A locally run, Citizen Science monitoring program which records and collects data about changes to our environment has been capturing fascinating movements of native plant and animal species in the Blue Mountains region.
Koalas moving through the urban-bushland interface of the upper mountains are just one of many unique phenomena a team of volunteers are tracking through a longitudinal program run by the Blue Mountains World Heritage Institute (BMWHI) in partnership Scenic World, the National Parks and Wildlife Service, the Blue Mountains Conservation Society, and Science for Wildlife.
Spearheading the project, is BMWHI’s Dr John Merson who says; “This citizen science monitoring program will help us understand what is happening in our local environment, so we can then better manage and mitigate the potentially negative impacts that climate change driven movements of plants and animals may have on the ecosystems of our region.”
After a pilot phase was established at Scenic World last year, the team are now entering a second phase of the program, with data collection points being established on the Fairfax Track in Blackheath and around the Conservation Hut at Wentworth Falls, with more sites in the lower mountains being assessed for suitability in coming years.
At each location, motion sensor cameras, along with photos taken at specific sites, provide ecological researchers such as Dr Ricky Spencer from Western Sydney University with valuable insights into the often subtle changes that are taking place in the bushland around us.
Each week interested citizens, such as Paul Vale gather at the recently established monitoring sites on the Fairfax track in Blackheath to collect the photographic data which is then logged into the CSIRO’s Bio Collect database for later analysis. “The processes involved are easy to follow” Paul said, “which make it simple for new volunteers to join the program.”
The analysis from this project will provide National Parks and the Blue Mountains City Council with a valuable overview of species migration and the movement of feral animal and invasive plant species, all of which are key indicators of the accelerating impact of climate change on plants and animals across the Greater Blue Mountains World Heritage Area.

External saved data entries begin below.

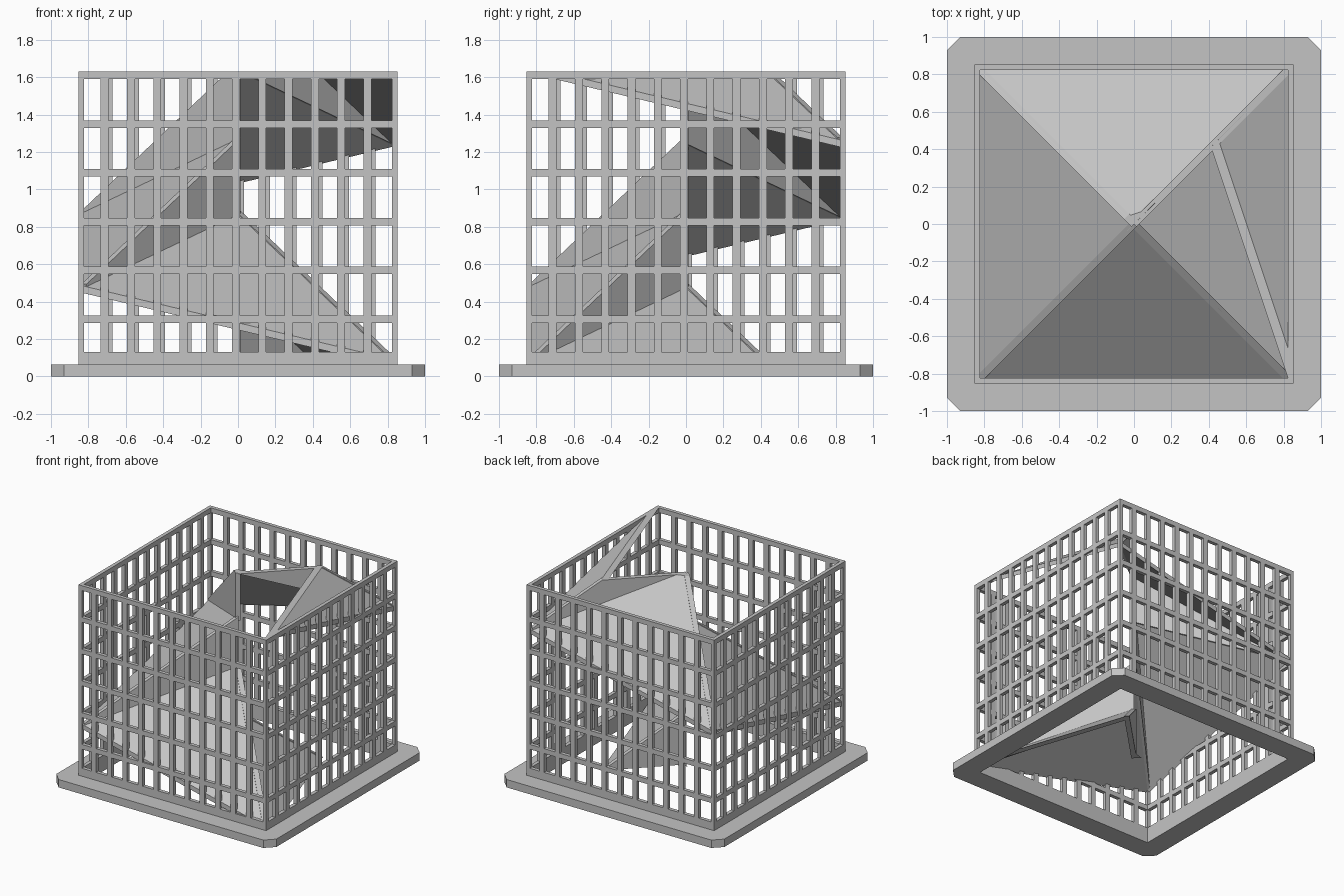
import bpy, bmesh, math
from mathutils import Vector, Matrix

if "Cube" in bpy.data.objects:
    bpy.data.objects.remove(bpy.data.objects["Cube"], do_unlink=True)

BASE_H = 0.065      # base plate thickness
TOP = 1.63          # top of the lattice
OUT, INN = 0.853, 0.823
STEP = (TOP - BASE_H) / 4   # rise per quarter turn
SLAB = 0.038        # vertical slab thickness
HALF = 0.02         # half thickness of the risers

grey = bpy.data.materials.new("light_grey")
grey.use_nodes = True
grey.diffuse_color = (0.55, 0.55, 0.55, 1)
grey.node_tree.nodes["Principled BSDF"].inputs["Base Color"].default_value = grey.diffuse_color


def make(name, bm):
    bmesh.ops.recalc_face_normals(bm, faces=bm.faces[:])
    mesh = bpy.data.meshes.new(name)
    bm.to_mesh(mesh)
    bm.free()
    mesh.materials.append(grey)
    obj = bpy.data.objects.new(name, mesh)
    bpy.context.collection.objects.link(obj)
    return obj


def box(bm, lo, hi):
    lo, hi = Vector(lo), Vector(hi)
    size = hi - lo
    m = Matrix.Translation((lo + hi) / 2) @ Matrix.Diagonal((*size, 1))
    bmesh.ops.create_cube(bm, size=1, matrix=m)


def clipped_hull(name, points):
    """Convex solid trimmed between the base plate and the lattice top."""
    bm = bmesh.new()
    for p in points:
        bm.verts.new(p)
    bmesh.ops.convex_hull(bm, input=bm.verts[:])
    for z, direction in ((BASE_H, -1), (TOP, 1)):
        cut = bmesh.ops.bisect_plane(
            bm, geom=bm.verts[:] + bm.edges[:] + bm.faces[:], dist=1e-5,
            plane_co=(0, 0, z), plane_no=(0, 0, direction), clear_outer=True)
        edges = [e for e in cut["geom_cut"] if isinstance(e, bmesh.types.BMEdge)]
        if edges:
            bmesh.ops.holes_fill(bm, edges=edges, sides=0)
    make(name, bm)


# Base plate: chamfered square ring
bm = bmesh.new()
c = 0.93
outer = [(c, -1), (1, -c), (1, c), (c, 1), (-c, 1), (-1, c), (-1, -c), (-c, -1)]
inner = [(INN, -INN), (INN, INN), (-INN, INN), (-INN, -INN)]
for loop in (outer, inner):
    vs = [bm.verts.new((x, y, 0)) for x, y in loop]
    for i, v in enumerate(vs):
        bm.edges.new((v, vs[(i + 1) % len(vs)]))
bmesh.ops.triangle_fill(bm, edges=bm.edges[:], use_beauty=True, normal=(0, 0, 1))
ext = bmesh.ops.extrude_face_region(bm, geom=bm.faces[:], use_keep_orig=True)
bmesh.ops.translate(bm, vec=(0, 0, BASE_H),
                    verts=[g for g in ext["geom"] if isinstance(g, bmesh.types.BMVert)])
make("base_plate", bm)

# Lattice walls: one panel turned four times
ROW = (TOP - BASE_H) / 6
for n, side in enumerate(("front", "right", "back", "left")):
    bm = bmesh.new()
    y0, y1 = -OUT, -INN
    box(bm, (-OUT, y0, BASE_H), (INN, y1, 0.13))
    for r in range(1, 7):
        z = BASE_H + ROW * r
        box(bm, (-OUT, y0, z - 0.04), (INN, y1, z))
    box(bm, (-OUT, y0, BASE_H), (-INN, y1, TOP))
    for j in range(-5, 6):
        x = -0.0105 + 0.1405 * j
        box(bm, (x - 0.021, y0, BASE_H), (x + 0.021, y1, TOP))
    bmesh.ops.rotate(bm, verts=bm.verts[:], cent=(0, 0, 0),
                     matrix=Matrix.Rotation(n * math.pi / 2, 3, 'Z'))
    make(side + "_lattice", bm)


# Spiral of sloping triangular slabs joined by upright triangular risers
def level(k):
    return BASE_H + STEP * k


def corner(k, centre, reach=1.02):
    """Wall corner k, pushed slightly into the lattice along the slope."""
    a = -math.pi / 4 - k * math.pi / 2
    r = INN * math.sqrt(2)
    p = Vector((r * math.cos(a), r * math.sin(a), level(k)))
    return centre + (p - centre) * reach


UP = Vector((0, 0, SLAB))
for k in range(-2, 4):
    centre = Vector((0, 0, level(k + 2)))
    tri = [corner(k, centre), corner(k + 1, centre), centre]
    clipped_hull(f"spiral_slab_{k + 3}", tri + [p + UP for p in tri])

for k in range(-1, 4):
    low, high = Vector((0, 0, level(k + 1))), Vector((0, 0, level(k + 2)))
    tip = corner(k, high, 1.0)
    side = Vector((-tip.y, tip.x, 0)).normalized() * HALF
    pts = [tip, low, high + UP, tip + UP]
    clipped_hull(f"spiral_riser_{k + 2}", [p + s for p in pts for s in (side, -side)])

For Erin Roger, the chairwoman of the Australian Citizen Science Association, the role of the citizen scientist is integral to the evolution of modern science. “Environmental agencies have massive amounts of data requirements and needs,” she states. “Professional science alone cannot provide information at the scales and resolutions necessary to understand environmental change.”
If you’re lucky enough to spot a koala, visit the Blue Mountains Koala page at scienceforwildlife.org and file your report!